PREDATORS is a murky, would-be pedantic, mess of a flick. It goes to the trouble of informing its audience that it is a continuation of 1987s PREDATOR, but takes no trouble before or after to deliver any reason for revisiting the premise of humans hunted for sport by aliens who have conquered invisibility cloaks. The special effects are anything but. The direction is clueless. The story is far-fetched and silly without the relief of irony or camp or suspense. The writing is painful, as in when someone voices relief about having escaped a dire situation, thats exactly when something dire happens.
The parachuted prey are dropped onto an alien world while asleep. Sometimes the parachute opens. Sometimes it doesnt. When it does, its for the international cross-section of dangerous humanity, who all conveniently speak English, to figure out what is happening. Poly-horned quadrupeds and a sky that doesnt look right tips them off that they are not in Kansas anymore, nor are they in Japan, Mexico, Chechnya, or the good old U.S. of A. Thanks to brainy and coolly competent mercenary Adrien Brody, the tough but nurturing commando Alicia Braga, and the human resident of the alien jungle (Lawrence Fishburn), they work out that they have been chosen for a most dangerous game. They also work out that there is an alien ship that can take them home. How that will happen is one of those ci-mentioned bits of far-fetched silliness.

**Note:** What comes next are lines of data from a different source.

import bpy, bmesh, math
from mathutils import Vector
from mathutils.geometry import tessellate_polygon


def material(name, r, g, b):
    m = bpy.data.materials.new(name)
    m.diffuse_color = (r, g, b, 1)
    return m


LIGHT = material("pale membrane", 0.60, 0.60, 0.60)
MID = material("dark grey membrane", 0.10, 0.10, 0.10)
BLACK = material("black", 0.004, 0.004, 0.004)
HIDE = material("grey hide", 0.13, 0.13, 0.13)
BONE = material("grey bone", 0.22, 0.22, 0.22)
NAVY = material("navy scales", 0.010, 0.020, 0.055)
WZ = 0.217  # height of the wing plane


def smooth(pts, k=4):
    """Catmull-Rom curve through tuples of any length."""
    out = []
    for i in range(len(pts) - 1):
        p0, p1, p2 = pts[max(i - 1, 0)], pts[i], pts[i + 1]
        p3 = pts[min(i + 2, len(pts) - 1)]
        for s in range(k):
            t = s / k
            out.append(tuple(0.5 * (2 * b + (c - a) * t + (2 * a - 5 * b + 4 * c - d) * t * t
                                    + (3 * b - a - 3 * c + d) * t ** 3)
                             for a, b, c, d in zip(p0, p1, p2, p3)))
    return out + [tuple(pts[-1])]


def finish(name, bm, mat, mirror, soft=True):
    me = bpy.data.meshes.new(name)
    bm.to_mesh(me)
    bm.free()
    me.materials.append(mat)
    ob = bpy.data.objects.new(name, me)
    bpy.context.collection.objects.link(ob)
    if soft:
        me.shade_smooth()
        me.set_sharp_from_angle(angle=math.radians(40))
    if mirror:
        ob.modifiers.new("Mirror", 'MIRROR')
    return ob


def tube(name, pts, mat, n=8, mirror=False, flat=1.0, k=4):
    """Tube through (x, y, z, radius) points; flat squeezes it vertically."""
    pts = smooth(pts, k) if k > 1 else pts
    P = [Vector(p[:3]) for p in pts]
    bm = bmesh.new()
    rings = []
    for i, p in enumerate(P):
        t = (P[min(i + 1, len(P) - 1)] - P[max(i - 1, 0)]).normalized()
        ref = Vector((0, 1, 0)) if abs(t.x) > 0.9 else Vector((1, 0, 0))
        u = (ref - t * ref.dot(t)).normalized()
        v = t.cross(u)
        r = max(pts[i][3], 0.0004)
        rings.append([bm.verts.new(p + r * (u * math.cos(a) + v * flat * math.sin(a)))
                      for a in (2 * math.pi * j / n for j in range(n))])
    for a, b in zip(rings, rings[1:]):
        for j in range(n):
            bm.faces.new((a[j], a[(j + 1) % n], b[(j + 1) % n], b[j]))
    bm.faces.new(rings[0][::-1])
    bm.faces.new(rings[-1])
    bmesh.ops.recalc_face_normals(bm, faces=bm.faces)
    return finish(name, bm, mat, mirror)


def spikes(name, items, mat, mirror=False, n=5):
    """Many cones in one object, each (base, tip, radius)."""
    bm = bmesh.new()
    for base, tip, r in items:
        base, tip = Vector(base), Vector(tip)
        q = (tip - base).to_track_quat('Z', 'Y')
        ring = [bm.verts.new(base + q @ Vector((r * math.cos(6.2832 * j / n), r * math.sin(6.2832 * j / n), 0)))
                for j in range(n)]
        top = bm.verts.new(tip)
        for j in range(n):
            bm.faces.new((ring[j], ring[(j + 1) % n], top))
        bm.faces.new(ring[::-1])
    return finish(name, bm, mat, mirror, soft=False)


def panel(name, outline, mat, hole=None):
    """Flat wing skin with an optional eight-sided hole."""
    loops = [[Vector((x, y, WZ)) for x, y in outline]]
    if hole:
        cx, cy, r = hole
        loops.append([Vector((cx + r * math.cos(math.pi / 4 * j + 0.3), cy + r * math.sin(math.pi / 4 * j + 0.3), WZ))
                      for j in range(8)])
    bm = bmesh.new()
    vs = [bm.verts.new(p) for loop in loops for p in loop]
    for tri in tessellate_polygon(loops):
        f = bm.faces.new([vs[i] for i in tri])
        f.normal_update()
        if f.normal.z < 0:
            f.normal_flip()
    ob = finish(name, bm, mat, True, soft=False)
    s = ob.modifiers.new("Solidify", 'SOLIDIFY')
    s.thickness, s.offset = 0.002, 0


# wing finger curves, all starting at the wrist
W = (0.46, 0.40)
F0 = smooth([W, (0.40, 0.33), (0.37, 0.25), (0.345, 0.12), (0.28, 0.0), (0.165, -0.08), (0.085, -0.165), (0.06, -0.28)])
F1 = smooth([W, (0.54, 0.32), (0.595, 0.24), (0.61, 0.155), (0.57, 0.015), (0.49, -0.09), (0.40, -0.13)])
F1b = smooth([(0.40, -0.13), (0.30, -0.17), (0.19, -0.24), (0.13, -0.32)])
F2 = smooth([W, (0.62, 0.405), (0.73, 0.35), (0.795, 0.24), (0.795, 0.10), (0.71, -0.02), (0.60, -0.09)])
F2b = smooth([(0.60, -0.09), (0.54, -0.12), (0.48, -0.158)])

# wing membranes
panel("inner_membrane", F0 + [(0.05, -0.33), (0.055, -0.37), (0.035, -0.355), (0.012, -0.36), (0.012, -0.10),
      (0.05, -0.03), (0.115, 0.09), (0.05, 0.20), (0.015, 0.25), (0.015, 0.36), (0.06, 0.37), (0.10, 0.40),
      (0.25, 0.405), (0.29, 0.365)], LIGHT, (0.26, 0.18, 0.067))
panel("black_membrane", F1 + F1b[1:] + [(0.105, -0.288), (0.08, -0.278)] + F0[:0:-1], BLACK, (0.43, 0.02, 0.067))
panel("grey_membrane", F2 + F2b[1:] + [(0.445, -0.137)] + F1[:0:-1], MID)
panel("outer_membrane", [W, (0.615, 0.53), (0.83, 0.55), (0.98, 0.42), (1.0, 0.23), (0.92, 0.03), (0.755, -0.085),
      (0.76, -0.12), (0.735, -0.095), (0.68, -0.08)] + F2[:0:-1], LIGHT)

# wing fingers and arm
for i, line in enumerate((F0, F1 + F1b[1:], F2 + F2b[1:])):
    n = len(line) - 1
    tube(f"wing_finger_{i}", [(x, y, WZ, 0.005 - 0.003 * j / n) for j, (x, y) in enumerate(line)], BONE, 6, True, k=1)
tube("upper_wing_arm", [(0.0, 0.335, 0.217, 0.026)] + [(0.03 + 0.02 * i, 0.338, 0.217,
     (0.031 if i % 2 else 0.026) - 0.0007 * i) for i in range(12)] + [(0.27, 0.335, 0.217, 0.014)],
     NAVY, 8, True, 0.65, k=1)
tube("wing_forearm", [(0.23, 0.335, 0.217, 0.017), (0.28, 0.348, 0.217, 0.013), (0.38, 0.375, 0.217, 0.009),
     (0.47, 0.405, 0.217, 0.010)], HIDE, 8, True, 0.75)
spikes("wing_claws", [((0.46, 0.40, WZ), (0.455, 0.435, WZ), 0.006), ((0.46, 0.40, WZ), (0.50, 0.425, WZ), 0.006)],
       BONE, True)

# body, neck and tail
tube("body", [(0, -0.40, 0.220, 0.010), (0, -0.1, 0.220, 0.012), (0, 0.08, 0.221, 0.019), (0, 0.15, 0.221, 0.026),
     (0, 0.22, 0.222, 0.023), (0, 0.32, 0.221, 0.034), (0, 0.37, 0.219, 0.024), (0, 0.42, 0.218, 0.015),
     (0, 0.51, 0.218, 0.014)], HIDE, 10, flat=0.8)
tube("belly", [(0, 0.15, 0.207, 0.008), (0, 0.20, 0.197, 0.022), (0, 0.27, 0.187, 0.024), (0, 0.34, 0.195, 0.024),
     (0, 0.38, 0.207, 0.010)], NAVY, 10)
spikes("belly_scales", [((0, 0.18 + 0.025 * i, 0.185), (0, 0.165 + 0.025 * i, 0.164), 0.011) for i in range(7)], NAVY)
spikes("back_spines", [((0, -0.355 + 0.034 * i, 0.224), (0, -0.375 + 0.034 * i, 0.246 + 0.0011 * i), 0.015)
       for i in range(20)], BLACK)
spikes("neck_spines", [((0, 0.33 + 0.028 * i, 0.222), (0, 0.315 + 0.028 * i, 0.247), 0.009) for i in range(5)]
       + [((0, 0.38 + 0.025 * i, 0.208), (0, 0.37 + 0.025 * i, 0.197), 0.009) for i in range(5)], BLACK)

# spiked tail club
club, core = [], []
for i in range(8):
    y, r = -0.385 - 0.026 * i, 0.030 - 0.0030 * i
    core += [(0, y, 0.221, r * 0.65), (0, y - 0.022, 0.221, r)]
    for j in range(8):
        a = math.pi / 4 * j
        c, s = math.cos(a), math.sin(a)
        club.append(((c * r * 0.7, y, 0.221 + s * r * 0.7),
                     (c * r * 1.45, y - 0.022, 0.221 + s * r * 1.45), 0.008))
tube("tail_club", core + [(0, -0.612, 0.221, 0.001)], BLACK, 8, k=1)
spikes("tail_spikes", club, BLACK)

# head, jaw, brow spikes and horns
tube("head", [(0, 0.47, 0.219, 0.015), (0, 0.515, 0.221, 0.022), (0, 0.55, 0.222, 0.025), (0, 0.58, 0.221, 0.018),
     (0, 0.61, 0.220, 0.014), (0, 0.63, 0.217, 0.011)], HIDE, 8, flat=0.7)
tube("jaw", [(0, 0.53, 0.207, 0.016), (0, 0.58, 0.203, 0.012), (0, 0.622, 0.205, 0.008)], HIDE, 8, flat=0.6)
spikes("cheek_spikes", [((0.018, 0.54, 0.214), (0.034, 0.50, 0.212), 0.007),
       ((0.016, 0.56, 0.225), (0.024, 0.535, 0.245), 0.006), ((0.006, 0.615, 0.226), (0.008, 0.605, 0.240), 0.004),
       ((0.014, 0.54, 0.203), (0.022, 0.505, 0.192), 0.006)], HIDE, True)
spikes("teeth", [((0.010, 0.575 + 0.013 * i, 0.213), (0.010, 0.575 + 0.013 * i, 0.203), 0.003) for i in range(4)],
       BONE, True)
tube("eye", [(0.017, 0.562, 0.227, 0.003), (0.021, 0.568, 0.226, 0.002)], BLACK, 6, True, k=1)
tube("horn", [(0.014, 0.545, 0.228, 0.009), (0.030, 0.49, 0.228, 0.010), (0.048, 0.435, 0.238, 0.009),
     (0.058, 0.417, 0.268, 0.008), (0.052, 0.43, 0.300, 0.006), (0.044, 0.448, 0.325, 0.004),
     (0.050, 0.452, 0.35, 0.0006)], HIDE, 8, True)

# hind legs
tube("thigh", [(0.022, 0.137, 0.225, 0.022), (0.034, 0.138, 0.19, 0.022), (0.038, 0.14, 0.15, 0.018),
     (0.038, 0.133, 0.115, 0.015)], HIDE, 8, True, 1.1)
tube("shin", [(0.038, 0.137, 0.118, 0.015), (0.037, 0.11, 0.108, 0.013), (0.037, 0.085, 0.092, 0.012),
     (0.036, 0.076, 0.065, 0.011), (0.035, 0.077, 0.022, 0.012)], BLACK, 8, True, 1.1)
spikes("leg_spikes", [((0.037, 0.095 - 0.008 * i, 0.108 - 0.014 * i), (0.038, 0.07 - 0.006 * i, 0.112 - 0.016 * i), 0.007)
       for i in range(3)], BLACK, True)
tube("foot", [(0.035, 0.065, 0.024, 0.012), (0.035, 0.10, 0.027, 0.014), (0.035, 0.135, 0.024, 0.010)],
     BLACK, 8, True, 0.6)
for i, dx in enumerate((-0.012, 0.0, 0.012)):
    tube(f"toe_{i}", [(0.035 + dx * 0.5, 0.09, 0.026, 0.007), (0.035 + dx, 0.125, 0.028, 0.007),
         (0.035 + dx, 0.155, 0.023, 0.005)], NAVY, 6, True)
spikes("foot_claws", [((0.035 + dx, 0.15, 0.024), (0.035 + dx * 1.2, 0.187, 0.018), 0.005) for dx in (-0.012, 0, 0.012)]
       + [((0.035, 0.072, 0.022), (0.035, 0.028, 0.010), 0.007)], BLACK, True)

While attempting to be existential, the flick becomes obtuse and, worse, obvious. Why among the killers, gang enforcers, mercenaries, and battle-hardened soldiers is there a doctor (Topher Grace)?
As a character study, PREDATORS goes for the cliché every time. The death-row inmate (Walton Goggins) daydreams about mindless violence, the putative Muslim (Mahershalalalhashbaz Ali) has a background in terrorism, the Chicano (Danny Trejo) is a gang-banger, the Yakuza (Louis Ozawa Changchien) is inscrutable. He also prefers to feel the mud between his toes, which is the sort of embellishment writers trot out when they are trying to be quirky, and which is glaringly obvious as such when no reason is given for such behavior in an unknown and bug-infested jungle. Brody is amoral, stalwart and wondrously one-dimensional. The only interesting person is Grace, who grasps the essential absurdity at work here and, eyebrow cocked knowingly, runs with it. Fishburne, as the wacka-wacka human run to ground for several hunting seasons, has a curiously serene detachment that fights valiantly against the bad writing and loses, but with honor.
As an action flick, it is a disaster. Director Nimrod Antal doesnt just miss opportunities to build suspense or deliver a surprise, he runs from them as though his life depended on it. Would that he could have brought such a sense of urgency, or even a pulse, to the carnage depicted on screen.
The most compelling moment comes when Brody prepares to take on one of the invisible aliens. Stripped to the waist and covered in flesh-colored mud the better to confuse the infra-red vision the aliens use, he is buffed to perfection with biceps that bulge without being overly assertive about it. Why this was saved until the end is a question for the ages.